## About this task:
When you reproduce these records, keep every word exactly and drop the images.

====== Data records ======

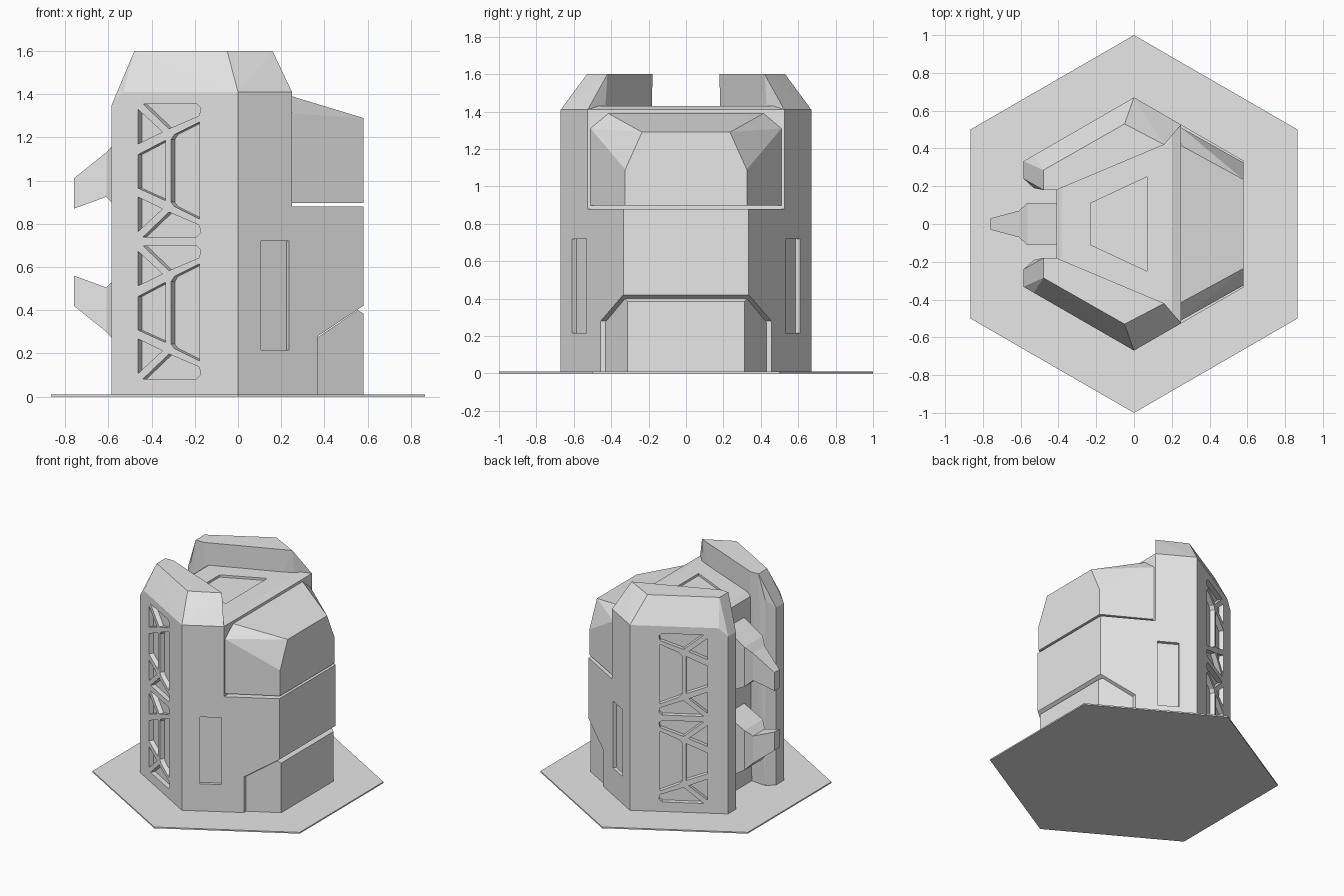
import bpy, bmesh, math

if "Cube" in bpy.data.objects:
    bpy.data.objects.remove(bpy.data.objects["Cube"])

grey = bpy.data.materials.new("plain_grey")
grey.diffuse_color = (0.8, 0.8, 0.8, 1)
grey.use_nodes = True
grey.node_tree.nodes["Principled BSDF"].inputs["Base Color"].default_value = grey.diffuse_color


def hull_object(name, *point_sets):
    """One mesh made of a convex solid for every point set."""
    bm = bmesh.new()
    for pts in point_sets:
        part = bmesh.new()
        for p in pts:
            part.verts.new(p)
        res = bmesh.ops.convex_hull(part, input=part.verts[:])
        loose = [v for v in part.verts if not v.link_faces]
        bmesh.ops.delete(part, geom=loose, context='VERTS')
        bmesh.ops.dissolve_limit(part, angle_limit=0.01, verts=part.verts[:], edges=part.edges[:])
        bmesh.ops.recalc_face_normals(part, faces=part.faces[:])
        tmp = bpy.data.meshes.new("tmp")
        part.to_mesh(tmp)
        part.free()
        bm.from_mesh(tmp)
        bpy.data.meshes.remove(tmp)
    me = bpy.data.meshes.new(name)
    bm.to_mesh(me)
    bm.free()
    me.materials.append(grey)
    ob = bpy.data.objects.new(name, me)
    bpy.context.collection.objects.link(ob)
    return ob


def carve(ob, *cutters):
    for c in cutters:
        m = ob.modifiers.new("carve", 'BOOLEAN')
        m.operation, m.solver, m.object = 'DIFFERENCE', 'EXACT', c
    bpy.context.view_layer.update()
    me = bpy.data.meshes.new_from_object(ob.evaluated_get(bpy.context.evaluated_depsgraph_get()))
    ob.modifiers.clear()
    ob.data = me


def both(pts):
    """Points plus their mirror images across y."""
    return [(x, s * y, z) for x, y, z in pts for s in (1, -1)]


def wall_y(x):
    """Slanted side wall of the hexagonal body."""
    return 0.67 - abs(x) * 0.577


def pocket(outline, side, depth):
    """Prism that sinks an (x, z) outline into a slanted side wall."""
    pts = []
    for x, z in outline:
        nx = 0.5 if x > 0 else -0.5
        for d in (0.05, -depth):
            pts.append((x + nx * d, side * (wall_y(x) + 0.866 * d), z))
    return pts


# hexagonal ground plate
hull_object("base_plate", [(math.sin(i * math.pi / 3), math.cos(i * math.pi / 3), z)
                           for i in range(6) for z in (0, 0.01)])

# truss pockets: upper half of one unit, mirrored about its middle height
MID = 1.047
half = [
    [(-.44, 1.355), (-.192, 1.355), (-.172, 1.335), (-.18, 1.3), (-.32, 1.24)],
    [(-.463, 1.33), (-.463, 1.17), (-.35, 1.225)],
]
whole = [
    [(-.463, 1.12), (-.335, 1.187), (-.335, .907), (-.463, .965)],
    [(-.295, 1.213), (-.178, 1.272), (-.178, .822), (-.295, .88), (-.31, .9), (-.31, 1.19)],
]
unit = whole + half + [[(x, 2 * MID - z) for x, z in o] for o in half]
truss = [[(x, z - drop) for x, z in o] for o in unit for drop in (0, 0.657)]
slot = [(.107, .215), (.237, .215), (.237, .72), (.107, .72)]

# core between the side walls
core = hull_object("core_lower", both([(x, y, z) for z in (.01, .88) for x, y in
                   ((.37, wall_y(.37)), (.25, wall_y(.25)), (-.41, .2))]))
roof = hull_object("core_roof", both([(.25, wall_y(.25), .88), (-.41, .2, .88),
                   (.25, wall_y(.25), 1.41), (.2, .5, 1.43), (-.38, .21, 1.43), (-.41, .2, 1.41)]))
panel_cut = hull_object("roof_panel_cutter", both([(x, y, z) for z in (1.413, 1.5)
                        for x, y in ((-.23, .11), (.07, .25))]))
carve(roof, panel_cut)

# tall side walls with truss pockets and a slot
helpers = [panel_cut]
for side, label in ((1, "back"), (-1, "front")):
    pts = [(0, .67, .01), (.25, wall_y(.25), .01), (-.41, .2, .01), (-.53, .19, .01),
           (-.585, .24, .01), (-.585, wall_y(.585), .01),
           (-.585, .24, 1.35), (-.585, wall_y(.585), 1.35),
           (0, .67, 1.41), (.25, wall_y(.25), 1.41), (-.41, .215, 1.41),
           (-.53, .19, 1.41), (-.53, wall_y(.53), 1.41),
           (-.05, .53, 1.6), (.16, .42, 1.6), (-.41, .18, 1.6), (-.48, .18, 1.6), (-.48, .285, 1.6)]
    wall = hull_object("side_wall_" + label, [(x, side * y, z) for x, y, z in pts])
    truss_cut = hull_object("truss_cutter", *[pocket(o, side, .035) for o in truss])
    slot_cut = hull_object("slot_cutter", pocket(slot, side, .025))
    carve(wall, truss_cut, slot_cut)
    carve(core, slot_cut)
    helpers += [truss_cut, slot_cut]
for h in helpers:
    bpy.data.objects.remove(h)

# stacked blocks on the right side
hull_object("upper_block", both([(.25, .51, .897), (.25, .51, 1.31), (.25, .415, 1.39),
            (.58, .325, .897), (.58, .325, 1.09), (.58, .235, 1.29)]))
hull_object("middle_block", both([(.37, wall_y(.37), .28), (.37, wall_y(.37), .88),
            (.58, wall_y(.58), .42), (.58, wall_y(.58), .88)]))
hull_object("lower_block", both([(.37, .43, .01), (.37, .43, .275), (.555, .326, .4),
            (.58, .312, .01), (.58, .312, .385)]))

# two claws in the slot on the left side, mirrored in height
root = [(-.41, .11, .8), (-.41, .11, 1.28), (-.565, .11, .88), (-.565, .11, 1.18)]
neck = [(-.61, .07, .925), (-.61, .07, 1.13)]
tip = [(-.76, .03, .87), (-.76, .03, 1.01)]
for name, flip in (("upper_claw", False), ("lower_claw", True)):
    sets = [[(x, y, 1.43 - z if flip else z) for x, y, z in both(s)]
            for s in (root + neck, neck + tip)]
    hull_object(name, *sets)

======

## Answer to this problem:
import bpy, bmesh, math

if "Cube" in bpy.data.objects:
    bpy.data.objects.remove(bpy.data.objects["Cube"])

grey = bpy.data.materials.new("plain_grey")
grey.diffuse_color = (0.8, 0.8, 0.8, 1)
grey.use_nodes = True
grey.node_tree.nodes["Principled BSDF"].inputs["Base Color"].default_value = grey.diffuse_color


def hull_object(name, *point_sets):
    """One mesh made of a convex solid for every point set."""
    bm = bmesh.new()
    for pts in point_sets:
        part = bmesh.new()
        for p in pts:
            part.verts.new(p)
        res = bmesh.ops.convex_hull(part, input=part.verts[:])
        loose = [v for v in part.verts if not v.link_faces]
        bmesh.ops.delete(part, geom=loose, context='VERTS')
        bmesh.ops.dissolve_limit(part, angle_limit=0.01, verts=part.verts[:], edges=part.edges[:])
        bmesh.ops.recalc_face_normals(part, faces=part.faces[:])
        tmp = bpy.data.meshes.new("tmp")
        part.to_mesh(tmp)
        part.free()
        bm.from_mesh(tmp)
        bpy.data.meshes.remove(tmp)
    me = bpy.data.meshes.new(name)
    bm.to_mesh(me)
    bm.free()
    me.materials.append(grey)
    ob = bpy.data.objects.new(name, me)
    bpy.context.collection.objects.link(ob)
    return ob


def carve(ob, *cutters):
    for c in cutters:
        m = ob.modifiers.new("carve", 'BOOLEAN')
        m.operation, m.solver, m.object = 'DIFFERENCE', 'EXACT', c
    bpy.context.view_layer.update()
    me = bpy.data.meshes.new_from_object(ob.evaluated_get(bpy.context.evaluated_depsgraph_get()))
    ob.modifiers.clear()
    ob.data = me


def both(pts):
    """Points plus their mirror images across y."""
    return [(x, s * y, z) for x, y, z in pts for s in (1, -1)]


def wall_y(x):
    """Slanted side wall of the hexagonal body."""
    return 0.67 - abs(x) * 0.577


def pocket(outline, side, depth):
    """Prism that sinks an (x, z) outline into a slanted side wall."""
    pts = []
    for x, z in outline:
        nx = 0.5 if x > 0 else -0.5
        for d in (0.05, -depth):
            pts.append((x + nx * d, side * (wall_y(x) + 0.866 * d), z))
    return pts


# hexagonal ground plate
hull_object("base_plate", [(math.sin(i * math.pi / 3), math.cos(i * math.pi / 3), z)
                           for i in range(6) for z in (0, 0.01)])

# truss pockets: upper half of one unit, mirrored about its middle height
MID = 1.047
half = [
    [(-.44, 1.355), (-.192, 1.355), (-.172, 1.335), (-.18, 1.3), (-.32, 1.24)],
    [(-.463, 1.33), (-.463, 1.17), (-.35, 1.225)],
]
whole = [
    [(-.463, 1.12), (-.335, 1.187), (-.335, .907), (-.463, .965)],
    [(-.295, 1.213), (-.178, 1.272), (-.178, .822), (-.295, .88), (-.31, .9), (-.31, 1.19)],
]
unit = whole + half + [[(x, 2 * MID - z) for x, z in o] for o in half]
truss = [[(x, z - drop) for x, z in o] for o in unit for drop in (0, 0.657)]
slot = [(.107, .215), (.237, .215), (.237, .72), (.107, .72)]

# core between the side walls
core = hull_object("core_lower", both([(x, y, z) for z in (.01, .88) for x, y in
                   ((.37, wall_y(.37)), (.25, wall_y(.25)), (-.41, .2))]))
roof = hull_object("core_roof", both([(.25, wall_y(.25), .88), (-.41, .2, .88),
                   (.25, wall_y(.25), 1.41), (.2, .5, 1.43), (-.38, .21, 1.43), (-.41, .2, 1.41)]))
panel_cut = hull_object("roof_panel_cutter", both([(x, y, z) for z in (1.413, 1.5)
                        for x, y in ((-.23, .11), (.07, .25))]))
carve(roof, panel_cut)

# tall side walls with truss pockets and a slot
helpers = [panel_cut]
for side, label in ((1, "back"), (-1, "front")):
    pts = [(0, .67, .01), (.25, wall_y(.25), .01), (-.41, .2, .01), (-.53, .19, .01),
           (-.585, .24, .01), (-.585, wall_y(.585), .01),
           (-.585, .24, 1.35), (-.585, wall_y(.585), 1.35),
           (0, .67, 1.41), (.25, wall_y(.25), 1.41), (-.41, .215, 1.41),
           (-.53, .19, 1.41), (-.53, wall_y(.53), 1.41),
           (-.05, .53, 1.6), (.16, .42, 1.6), (-.41, .18, 1.6), (-.48, .18, 1.6), (-.48, .285, 1.6)]
    wall = hull_object("side_wall_" + label, [(x, side * y, z) for x, y, z in pts])
    truss_cut = hull_object("truss_cutter", *[pocket(o, side, .035) for o in truss])
    slot_cut = hull_object("slot_cutter", pocket(slot, side, .025))
    carve(wall, truss_cut, slot_cut)
    carve(core, slot_cut)
    helpers += [truss_cut, slot_cut]
for h in helpers:
    bpy.data.objects.remove(h)

# stacked blocks on the right side
hull_object("upper_block", both([(.25, .51, .897), (.25, .51, 1.31), (.25, .415, 1.39),
            (.58, .325, .897), (.58, .325, 1.09), (.58, .235, 1.29)]))
hull_object("middle_block", both([(.37, wall_y(.37), .28), (.37, wall_y(.37), .88),
            (.58, wall_y(.58), .42), (.58, wall_y(.58), .88)]))
hull_object("lower_block", both([(.37, .43, .01), (.37, .43, .275), (.555, .326, .4),
            (.58, .312, .01), (.58, .312, .385)]))

# two claws in the slot on the left side, mirrored in height
root = [(-.41, .11, .8), (-.41, .11, 1.28), (-.565, .11, .88), (-.565, .11, 1.18)]
neck = [(-.61, .07, .925), (-.61, .07, 1.13)]
tip = [(-.76, .03, .87), (-.76, .03, 1.01)]
for name, flip in (("upper_claw", False), ("lower_claw", True)):
    sets = [[(x, y, 1.43 - z if flip else z) for x, y, z in both(s)]
            for s in (root + neck, neck + tip)]
    hull_object(name, *sets)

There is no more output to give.